NASA SBIR 2010 Solicitation

FORM B - PROPOSAL SUMMARY


PROPOSAL NUMBER: 10-1 X3.04-7975
SUBTOPIC TITLE: Thermal Control Systems for Human Spacecraft
PROPOSAL TITLE: Novel Wick Structures for Improved Heat Pipe Performance

SMALL BUSINESS CONCERN (Firm Name, Mail Address, City/State/Zip, Phone)
Thermacore, Inc.
780 Eden Road
Lancaster, PA 17601 - 4275
(717) 569-6551

PRINCIPAL INVESTIGATOR/PROJECT MANAGER (Name, E-mail, Mail Address, City/State/Zip, Phone)
Mark T North
m.t.north@thermacore.com
780 Eden Road
Lancaster, PA 17601 - 4275
(717) 519-3134

Estimated Technology Readiness Level (TRL) at beginning and end of contract:
Begin: 2
End: 3

TECHNICAL ABSTRACT (Limit 2000 characters, approximately 200 words)
Heat pipes are commonly used for transporting heat over relatively long distances with very low temperature drop. One of the limitations of heat pipes is the capillary limit, which states that the sum of pressure drops of the working fluid cannot exceed the capillary head developed by the wick. Since most of the working fluid pressure drop is incurred in flow through the wick, it is important to reduce the wick resistance as much as possible while still being able to transport the required thermal load.
All heat pipes made today have the same wick throughout the heat pipe. This facilitates manufacture, however it causes a great deal more resistance to liquid flow than is minimally required. By breaking the wick up into several different regions in which the wick properties are different, a more optimal stepwise wick is proposed. Preliminary calculations done by the PI indicate that the capillary limit of a heat pipe can be increased by a factor of 2x to 3.5x, depending on the number of discrete steps the wick is divided into. The proposed program aims to demonstrate the improvement in capillary limit experimentally.
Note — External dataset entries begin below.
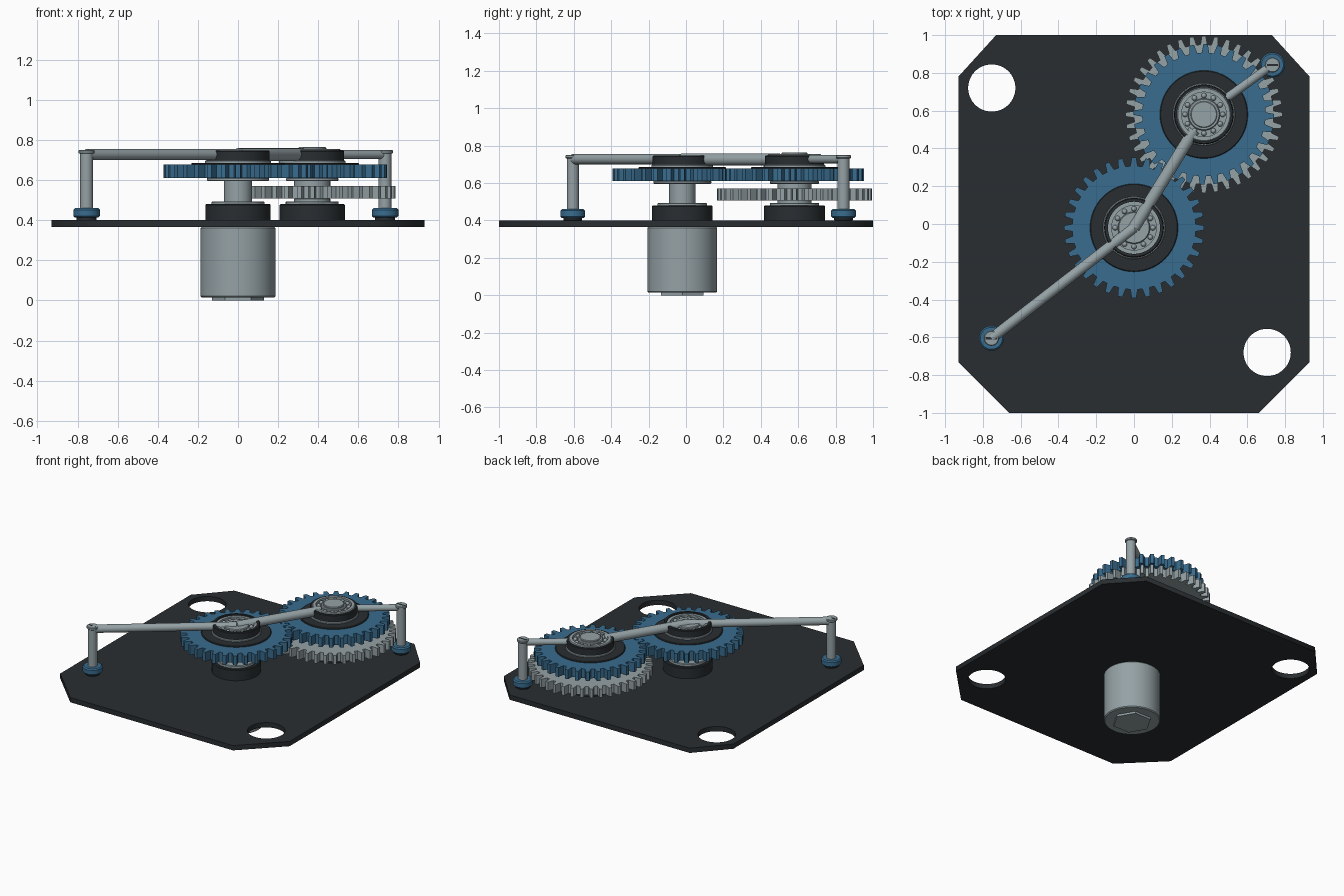
import bpy, bmesh
from math import sin, cos, pi, atan2
from mathutils import Vector

if "Cube" in bpy.data.objects:
    bpy.data.objects.remove(bpy.data.objects["Cube"])


def material(name, rgb):
    m = bpy.data.materials.new(name)
    m.diffuse_color = (*rgb, 1)
    m.use_nodes = True
    m.node_tree.nodes["Principled BSDF"].inputs["Base Color"].default_value = m.diffuse_color
    return m


DARK = material("dark_anodised", (0.022, 0.027, 0.03))
BLUE = material("blue_anodised", (0.04, 0.15, 0.27))
STEEL = material("steel", (0.30, 0.36, 0.38))


def finish(bm, name, mat, smooth=True):
    bmesh.ops.recalc_face_normals(bm, faces=bm.faces)
    me = bpy.data.meshes.new(name)
    bm.to_mesh(me)
    bm.free()
    ob = bpy.data.objects.new(name, me)
    bpy.context.collection.objects.link(ob)
    me.materials.append(mat)
    if smooth:
        bpy.ops.object.select_all(action='DESELECT')
        ob.select_set(True)
        bpy.context.view_layer.objects.active = ob
        bpy.ops.object.shade_smooth_by_angle(angle=0.52)
    return ob


def lathe(name, c, profile, mat, n=64, closed=False):
    """Revolve (radius, z) points round a vertical axis at c; caps open ends, or a closed loop for rings."""
    bm = bmesh.new()
    rings = [[bm.verts.new((c[0] + r * cos(2 * pi * i / n), c[1] + r * sin(2 * pi * i / n), z))
              for i in range(n)] for r, z in profile]
    pairs = list(zip(rings, rings[1:]))
    if closed:
        pairs.append((rings[-1], rings[0]))
    for a, b in pairs:
        for i in range(n):
            j = (i + 1) % n
            bm.faces.new((a[i], a[j], b[j], b[i]))
    if not closed:
        bm.faces.new(rings[0])
        bm.faces.new(rings[-1])
    return finish(bm, name, mat)


def disc(name, c, r, z0, z1, mat, bev=0.004, n=64):
    return lathe(name, c, [(r - bev, z0), (r, z0 + bev), (r, z1 - bev), (r - bev, z1)], mat, n)


def ring(name, c, r0, r1, z0, z1, mat):
    b = 0.005
    return lathe(name, c, [(r0, z0), (r1, z0), (r1, z1 - b), (r1 - b, z1), (r0, z1)], mat, closed=True)


def gear(name, c, teeth, root, tip, z0, z1, phase, mat):
    """Trapezoid teeth; phase is the angle of one tooth centre."""
    bm = bmesh.new()
    step = 2 * pi / teeth
    verts = []
    for i in range(teeth):
        for r, f in ((root, -0.31), (tip, -0.16), (tip, 0.16), (root, 0.31)):
            a = phase + (i + f) * step
            verts.append(bm.verts.new((c[0] + r * cos(a), c[1] + r * sin(a), z0)))
    face = bm.faces.new(verts)
    ext = bmesh.ops.extrude_face_region(bm, geom=[face])
    bmesh.ops.translate(bm, vec=(0, 0, z1 - z0),
                        verts=[g for g in ext["geom"] if isinstance(g, bmesh.types.BMVert)])
    return finish(bm, name, mat, smooth=False)


def rod(name, p, q, r):
    p, q = Vector(p), Vector(q)
    bpy.ops.mesh.primitive_cylinder_add(vertices=32, radius=r, depth=(q - p).length, location=(p + q) / 2)
    ob = bpy.context.object
    ob.name = name
    ob.rotation_euler = (q - p).to_track_quat('Z', 'Y').to_euler()
    ob.data.materials.append(STEEL)
    bpy.ops.object.shade_smooth_by_angle(angle=0.52)


def bearing(name, c, z):
    """Open ball bearing whose top is at z."""
    ring(name + "_outer_race", c, 0.118, 0.143, z - 0.04, z, STEEL)
    ring(name + "_inner_race", c, 0.055, 0.085, z - 0.04, z, STEEL)
    disc(name + "_cage", c, 0.125, z - 0.04, z - 0.016, STEEL)
    bm = bmesh.new()
    for i in range(12):
        a = 2 * pi * i / 12
        made = bmesh.ops.create_uvsphere(bm, u_segments=14, v_segments=8, radius=0.014)
        bmesh.ops.translate(bm, verts=made["verts"],
                            vec=(c[0] + 0.1 * cos(a), c[1] + 0.1 * sin(a), z - 0.014))
    finish(bm, name + "_balls", STEEL)


A, B = (0.0, -0.02), (0.37, 0.58)            # the two gear axes
POSTS = [(-0.755, -0.605), (0.733, 0.842)]

# Base plate with clipped corners and two holes
cu = bpy.data.curves.new("base_plate", 'CURVE')
cu.dimensions, cu.fill_mode, cu.extrude = '2D', 'BOTH', 0.0175
outline = [(-0.66, -1), (0.66, -1), (0.93, -0.73), (0.93, 0.78), (0.73, 1), (-0.73, 1), (-0.93, 0.78), (-0.93, -0.73)]
holes = [[(x + 0.125 * cos(i * pi / 32), y + 0.125 * sin(i * pi / 32)) for i in range(64)]
         for x, y in ((-0.753, 0.72), (0.705, -0.68))]
for pts in [outline] + holes:
    s = cu.splines.new('POLY')
    s.points.add(len(pts) - 1)
    for p, (x, y) in zip(s.points, pts):
        p.co = (x, y, 0, 1)
    s.use_cyclic_u = True
plate = bpy.data.objects.new("base_plate", cu)
bpy.context.collection.objects.link(plate)
plate.location.z = 0.3825
bpy.ops.object.select_all(action='DESELECT')
plate.select_set(True)
bpy.context.view_layer.objects.active = plate
bpy.ops.object.convert(target='MESH')
plate = bpy.context.object
plate.data.materials.clear()
plate.data.materials.append(DARK)

# Motor can and hexagonal end nut
disc("motor_body", A, 0.187, 0.015, 0.366, STEEL, 0.006)
lathe("motor_hex_nut", A, [(0.13, 0), (0.13, 0.02)], STEEL, 6)

# Lower bearings in their housings
for tag, c in (("drive", A), ("driven", B)):
    ring(tag + "_lower_housing", c, 0.14, 0.163, 0.40, 0.48, DARK)
    disc(tag + "_lower_housing_core", c, 0.145, 0.40, 0.474, DARK)
    disc(tag + "_lower_bearing", c, 0.132, 0.46, 0.494, STEEL)
    disc(tag + "_shaft", c, 0.07, 0.48, 0.72, STEEL)
    disc(tag + "_gear_collar", c, 0.155 if c == A else 0.13, 0.595, 0.612, STEEL)

# Meshing pair of blue gears and the lower steel gear
theta = atan2(B[1] - A[1], B[0] - A[0])
gear("drive_gear", A, 32, 0.327, 0.372, 0.61, 0.678, 0, BLUE)
gear("driven_gear", B, 32, 0.327, 0.372, 0.61, 0.678, 2 * theta + pi + pi / 32, BLUE)
gear("lower_gear", B, 40, 0.37, 0.415, 0.507, 0.571, 0, STEEL)
disc("lower_gear_hub", B, 0.09, 0.49, 0.51, STEEL)
disc("lower_gear_spacer", B, 0.09, 0.565, 0.60, STEEL)

# Upper hubs, housings and open bearings
for tag, c, z in (("drive", A, 0.738), ("driven", B, 0.754)):
    disc(tag + "_hub_flange", c, 0.233, 0.67, 0.686, DARK)
    disc(tag + "_hub_step", c, 0.165, 0.68, 0.698, STEEL)
    ring(tag + "_upper_housing", c, 0.138, 0.158, 0.695, 0.748, DARK)
    disc(tag + "_upper_housing_core", c, 0.14, 0.695, 0.71, DARK)
    bearing(tag + "_upper_bearing", c, z)
disc("drive_shaft_end", A, 0.06, 0.70, 0.736, STEEL)
disc("driven_shaft_cap", B, 0.07, 0.73, 0.764, STEEL)

# Bridge rods linking posts and bearings
Z = 0.727
reach = Vector(B) - Vector(A)
stop = Vector(A) + reach * 0.86
out = (Vector(POSTS[1]) - Vector(B)).normalized()
start = Vector(B) + out * 0.15
rod("left_bridge_rod", (*POSTS[0], Z), (*A, Z), 0.028)
rod("middle_bridge_rod", (*A, Z), (*stop, Z), 0.032)
rod("right_bridge_rod", (*start, Z), (*POSTS[1], Z), 0.023)

# Support posts with blue feet and slotted screw caps
for tag, c in zip(("left", "right"), POSTS):
    disc(tag + "_post_seat", c, 0.05, 0.398, 0.42, DARK)
    disc(tag + "_post_foot", c, 0.066, 0.413, 0.46, BLUE, 0.008)
    disc(tag + "_post", c, 0.032, 0.44, 0.74, STEEL, 0.002, 32)
    disc(tag + "_post_cap", c, 0.04, 0.732, 0.75, STEEL, 0.004, 32)
    bpy.ops.mesh.primitive_cube_add(size=1, location=(*c, 0.749))
    slot = bpy.context.object
    slot.name = tag + "_post_cap_slot"
    slot.scale = (0.06, 0.011, 0.004)
    slot.data.materials.append(DARK)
POTENTIAL NASA COMMERCIAL APPLICATIONS (Limit 1500 characters, approximately 150 words)
This concept could be applied to any NASA application where conventional heat pipes are used. Radiator panels, reactor cores, electronics thermal management are all candidates to name a few. Heat pipes with higher capillary limits would enable either longer heat pipes, smaller (& lighter) heat pipes, or increased power transport within current SOA weight and volume envelopes.

POTENTIAL NON-NASA COMMERCIAL APPLICATIONS (Limit 1500 characters, approximately 150 words)
Many non-NASA commercial applications would also benefit from more capable heat pipes. Most military electronic systems rely on heat pipes for thermal management. Laptops and desktop computers could make use of this innovation to enable the use of smaller heat pipes that consume less material and therefore weigh less and cost less than current uniform wick heat pipes.

TECHNOLOGY TAXONOMY MAPPING (NASA's technology taxonomy has been developed by the SBIR-STTR program to disseminate awareness of proposed and awarded R/R&D in the agency. It is a listing of over 100 technologies, sorted into broad categories, of interest to NASA.)
Heat Exchange
Passive Systems


Form Generated on 09-03-10 12:12